I don’t know, I think the exploration of it across this album is almost completely fictional. For the play to work, obviously we have all these characters, but the premise behind that suggests that we, as real people, are some sort of famous actors playing these roles, which is influenced a lot of the direction of the record. When we did those first press shots with like the fake paparazzi, the idea was rather than being a smaller band, we were already ludicrously famous actors starring in this incredibly high-profile piece of art. I think it’s fun to pretend with stuff like that and add unnecessary layers of depth to things.
I keep trying to find better ways to phrase this, but I think music and the album as a format is unfortunate in how it can be enjoyed, because when compared to maybe media like a film or a TV show, the album is just judged in one plane of existence.

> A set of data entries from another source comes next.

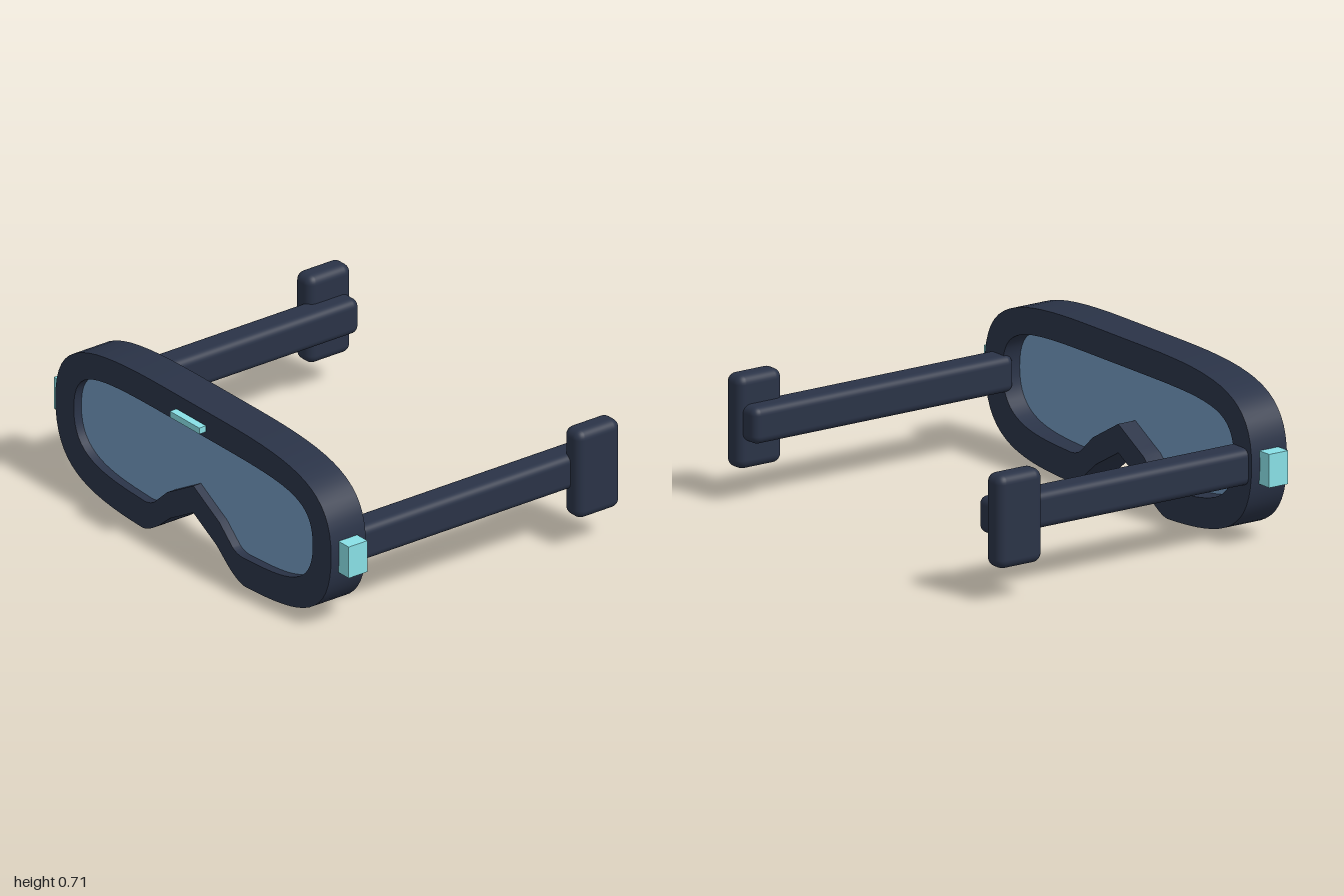
import * as THREE from 'three';
import { RoundedBoxGeometry } from 'three/addons/geometries/RoundedBoxGeometry.js';
import { toCreasedNormals } from 'three/addons/utils/BufferGeometryUtils.js';

const dark = new THREE.MeshStandardMaterial({ color: 0x2a3347 });
const glass = new THREE.MeshStandardMaterial({ color: 0x7096bc });
const teal = new THREE.MeshStandardMaterial({ color: 0x88e0e6 });

// Closed counter-clockwise outline, mirrored about x = 0, from one half running top to nose
function outline(Target, half) {
  const pts = half.getPoints(16);
  const mirrored = pts.map(p => new THREE.Vector2(-p.x, p.y));
  return new Target(mirrored.concat(pts.slice(0, -1).reverse()));
}

function outerHalf() {
  const p = new THREE.Path();
  p.moveTo(0.2, 0.71);
  p.bezierCurveTo(0.72, 0.71, 0.935, 0.66, 0.935, 0.37);
  p.bezierCurveTo(0.935, 0.07, 0.74, 0.012, 0.35, 0);
  p.quadraticCurveTo(0.305, 0, 0.23, 0.056);
  p.lineTo(0.16, 0.115);
  p.lineTo(0, 0.205);
  return p;
}

function innerHalf() {
  const p = new THREE.Path();
  p.moveTo(0.2, 0.587);
  p.bezierCurveTo(0.67, 0.587, 0.81, 0.573, 0.81, 0.37);
  p.bezierCurveTo(0.81, 0.16, 0.62, 0.14, 0.35, 0.13);
  p.quadraticCurveTo(0.3, 0.125, 0.265, 0.15);
  p.lineTo(0.176, 0.231);
  p.lineTo(0.134, 0.254);
  p.lineTo(0, 0.33);
  return p;
}

function extrude(shape, z0, z1) {
  const g = new THREE.ExtrudeGeometry(shape, { depth: z1 - z0, bevelEnabled: false });
  g.translate(0, 0, z0);
  return toCreasedNormals(g, 0.45);
}

export function createModel() {
  const model = new THREE.Group();
  const add = (name, geometry, material, x = 0, y = 0, z = 0) => {
    const mesh = new THREE.Mesh(geometry, material);
    mesh.name = name;
    mesh.position.set(x, y, z);
    model.add(mesh);
  };

  // Front frame with the lens opening
  const frame = outline(THREE.Shape, outerHalf());
  frame.holes.push(outline(THREE.Path, innerHalf()));
  add('frame', extrude(frame, 0.547, 0.73), dark);

  // Lens set back from the front face
  add('lens', extrude(outline(THREE.Shape, innerHalf()), 0.635, 0.69), glass);

  // Light bar floating just ahead of the brow
  add('browLight', new THREE.BoxGeometry(0.2, 0.028, 0.036), teal, 0, 0.638, 0.758);

  // Arms, ear pads and side buttons
  for (const [side, s] of [['left', 1], ['right', -1]]) {
    add(side + 'Arm', new RoundedBoxGeometry(0.134, 0.16, 1.345, 4, 0.035), dark, s * 0.845, 0.355, -0.083);
    add(side + 'EarPad', new RoundedBoxGeometry(0.11, 0.408, 0.229, 4, 0.04), dark, s * 0.912, 0.355, -0.662);
    add(side + 'Button', new THREE.BoxGeometry(0.07, 0.145, 0.098), teal, s * 0.965, 0.355, 0.639);
  }
  return model;
}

You’re being judged for the music, whereas if you watch a film there’s points for plot, points for style, this ridiculous range of things that make something a good movie. With music, people aren’t taking the time to give it the same level of appreciation to those other elements, so what we wanted to do was invent a world that this album could exist where it could have points for narrative, points for style, without making an overbearing concept record, essentially.
I think a lot of music, especially music that falls into the pop bracket, falls back into what I was saying before, that unless it is already critically valued, it almost falls into the” low art” category. I think that’s upsetting, because you can make a film that is really trashy, but people watching it still see it as really valuable art because they can tell what point you’re making. But I think with music it’s harder to show where you’re being sincere and what point you’re trying to make because people are enjoying it in a completely different way. We wanted to build this foundation so that maybe the audience would be slightly better at being receptive of when we’re being more sincere, when we’re joking, when we’re playing with a different format. When we’re making something a little bit trashy or a little bit cliche, hopefully they can recognize that they’re in on the joke rather than it sounding like that is our total commitment to style.
At the same time, you need to have that sincerity for a lot of that to work at all, which New Last Name does.
I’d say it’s as sincere as we can be. There’s hardly any moment where it’s not personal in some way. Even if it is varied between different characters or a narrative plot, it’s a very personal album that has just been filtered through a narrative and stylistic lens rather than an ironic lens. Don’t get me wrong, everything we’re doing on the album is out of a pure enjoyment for it. We didn’t want the narrative and the world-building to take away from this just being a record which is essentially meant to be fun. We’ll always shoot to make songs that are just enjoyable. It should be fun to hear as it is to make.
Gary Jarman of the Cribs, who you worked with on the album, described you as “a group of people who need each other, personally and creatively.” Do you mind talking about how that manifests in your day-to-day life?
I think as a band, we just do a lot of work together. This is a very DIY operation, we have a very small team of collaborators, and we work together a lot of the time. We all went to university together, we design our own posters, we design things for our albums together, we work on the plot. I guess there are certain records where you can just tell the process is very involved, and I think as a band we are very involved with what we make. We’ve been doing this for a while, so it does feel like we’re all really in touch with what we’re trying to make. We know the game.
This interview has been edited and condensed for clarity and length.